*INPUT DATA*:
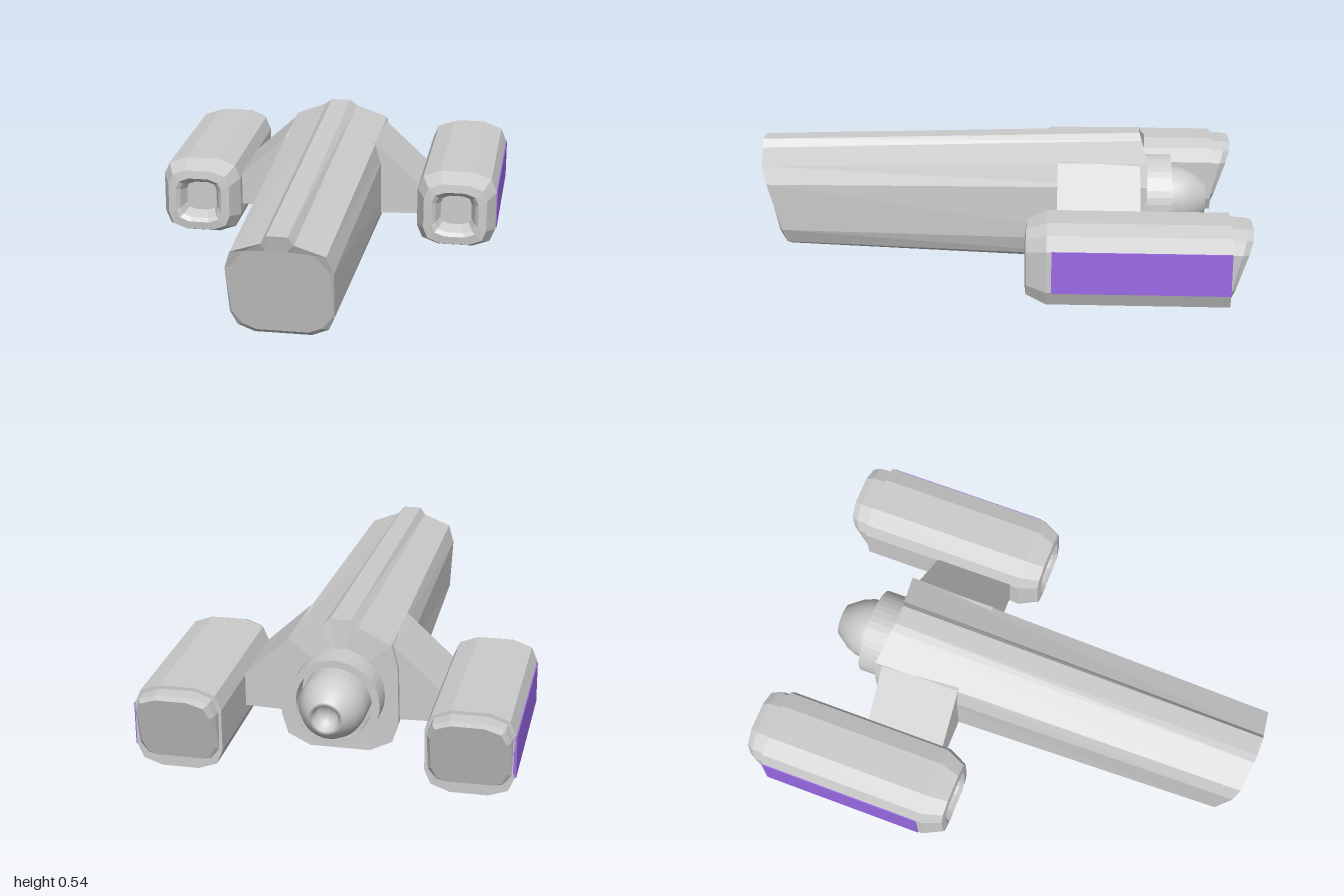
import * as THREE from 'three';

const grey = new THREE.MeshStandardMaterial({ color: 0xcccccc, flatShading: true, side: THREE.DoubleSide });
const smooth = new THREE.MeshStandardMaterial({ color: 0xcccccc, side: THREE.DoubleSide });
const purple = new THREE.MeshStandardMaterial({ color: 0x9a6ae6 });

// Skin between closed rings of [x, y, z], each counter-clockwise seen from +z, back to front
function loft(rings) {
  const pos = [];
  const tri = (...p) => p.forEach((v) => pos.push(...v));
  const centre = (r) => [0, 1, 2].map((k) => r.reduce((s, p) => s + p[k], 0) / r.length);
  const n = rings[0].length;
  const last = rings[rings.length - 1];
  const c0 = centre(rings[0]);
  const c1 = centre(last);
  for (let j = 0; j < n; j++) {
    const k = (j + 1) % n;
    for (let i = 0; i < rings.length - 1; i++) {
      const [a, b, c, d] = [rings[i][j], rings[i][k], rings[i + 1][k], rings[i + 1][j]];
      tri(a, b, c);
      tri(a, c, d);
    }
    tri(c0, rings[0][k], rings[0][j]);
    tri(c1, last[j], last[k]);
  }
  const g = new THREE.BufferGeometry();
  g.setAttribute('position', new THREE.Float32BufferAttribute(pos, 3));
  g.computeVertexNormals();
  return g;
}

function add(parent, name, geometry, material = grey) {
  const m = new THREE.Mesh(geometry, material);
  m.name = name;
  parent.add(m);
  return m;
}

// Mirror the right half of a section (bottom to top) and place it in z by a rule
function mirrored(half, z) {
  const left = half.map(([x, y]) => [-x, y]).reverse();
  return [...half, ...left].map(([x, y]) => [x, y, z(y)]);
}

// Square section with faceted corners
function softSquare(w, h, z, cy = 0) {
  const q = [[1, 0.5], [0.86, 0.84], [0.43, 1]];
  const top = [...q, ...q.map(([x, y]) => [-x, y]).reverse()];
  return [...top, ...top.map(([x, y]) => [-x, -y])].map(([x, y]) => {
    const py = y * h + cy;
    return [x * w, py, typeof z === 'function' ? z(py) : z];
  });
}

function nacelle(side) {
  const g = new THREE.Group();
  g.name = side > 0 ? 'leftNacelle' : 'rightNacelle';
  // casing with a stepped intake in the front
  add(g, 'casing', loft([
    softSquare(0.17, 0.168, -0.91),
    softSquare(0.17, 0.168, -0.2),
    softSquare(0.135, 0.135, -0.12),
    softSquare(0.1, 0.1, -0.115),
    softSquare(0.085, 0.085, -0.13),
    softSquare(0.066, 0.064, -0.18),
  ]));
  // slanted rear cap
  add(g, 'rearCap', loft([
    softSquare(0.142, 0.14, (y) => -0.95 - y * 0.32, 0.005),
    softSquare(0.156, 0.152, (y) => -0.93 - y * 0.25),
    softSquare(0.16, 0.156, -0.89),
  ]));
  // coloured side panel
  const panel = add(g, 'sidePanel', new THREE.BoxGeometry(0.012, 0.17, 0.69), purple);
  panel.position.set(side * 0.168, 0, -0.565);
  g.position.set(side * 0.56, 0.183, 0);
  return g;
}

function pylon(side) {
  // sloped slab from hull to nacelle
  const pts = [[0.18, 0.13], [0.4, 0.137], [0.4, 0.265], [0.2, 0.45], [0.18, 0.45]];
  const shape = new THREE.Shape(pts.map(([x, y]) => new THREE.Vector2(side * x, y)));
  const geo = new THREE.ExtrudeGeometry(shape, { depth: 0.335, bevelEnabled: false });
  geo.translate(0, 0, -0.57);
  return geo;
}

export function createModel() {
  const model = new THREE.Group();
  model.name = 'spacecraft';

  // tapering hull with a raised spine and a leaning nose
  const back = [[0.12, 0], [0.21, 0.045], [0.235, 0.13], [0.23, 0.36], [0.205, 0.453], [0.07, 0.51], [0.042, 0.535]];
  const front = [[0.11, 0.05], [0.175, 0.08], [0.2, 0.14], [0.205, 0.34], [0.18, 0.412], [0.062, 0.455], [0.04, 0.487]];
  const nose = [[0.1, 0.068], [0.15, 0.09], [0.19, 0.14], [0.19, 0.34], [0.13, 0.415], [0.05, 0.42], [0.03, 0.42]];
  add(model, 'hull', loft([
    mirrored(back, (y) => -0.6 + Math.max(0, y - 0.455) * 0.38),
    mirrored(front, (y) => Math.min(1, 0.885 + (y - 0.05) * 0.28)),
    mirrored(nose, (y) => 0.9 + (y - 0.05) * 0.22),
  ]));

  // engine collar, a thick open ring
  const ring = new THREE.Shape().absarc(0, 0, 0.18, 0, Math.PI * 2);
  ring.holes.push(new THREE.Path().absarc(0, 0, 0.15, 0, Math.PI * 2));
  const collar = add(model, 'engineCollar',
    new THREE.ExtrudeGeometry(ring, { depth: 0.12, bevelEnabled: false, curveSegments: 20 }), smooth);
  collar.position.set(0, 0.24, -0.705);

  // domed nozzle with a hollow tip
  const profile = [[0.132, 0], [0.132, 0.11], [0.127, 0.155], [0.108, 0.2], [0.068, 0.255], [0.052, 0.255], [0.04, 0.2], [0, 0.2]];
  const nozzle = add(model, 'engineNozzle',
    new THREE.LatheGeometry(profile.map(([r, h]) => new THREE.Vector2(r, h)), 28), smooth);
  nozzle.rotation.x = -Math.PI / 2;
  nozzle.position.set(0, 0.24, -0.595);

  for (const side of [1, -1]) {
    model.add(nacelle(side));
    add(model, side > 0 ? 'leftPylon' : 'rightPylon', pylon(side));
  }
  return model;
}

*TASK DETAILS*: Exactly the lines above from the one with "const shape = new" to the one with "0.51], [0.042, 0.535]];", both included, are to be quoted; leave the rest out.

*SOLUTION TO THE EXERCISE*:
  const shape = new THREE.Shape(pts.map(([x, y]) => new THREE.Vector2(side * x, y)));
  const geo = new THREE.ExtrudeGeometry(shape, { depth: 0.335, bevelEnabled: false });
  geo.translate(0, 0, -0.57);
  return geo;
}

export function createModel() {
  const model = new THREE.Group();
  model.name = 'spacecraft';

  // tapering hull with a raised spine and a leaning nose
  const back = [[0.12, 0], [0.21, 0.045], [0.235, 0.13], [0.23, 0.36], [0.205, 0.453], [0.07, 0.51], [0.042, 0.535]];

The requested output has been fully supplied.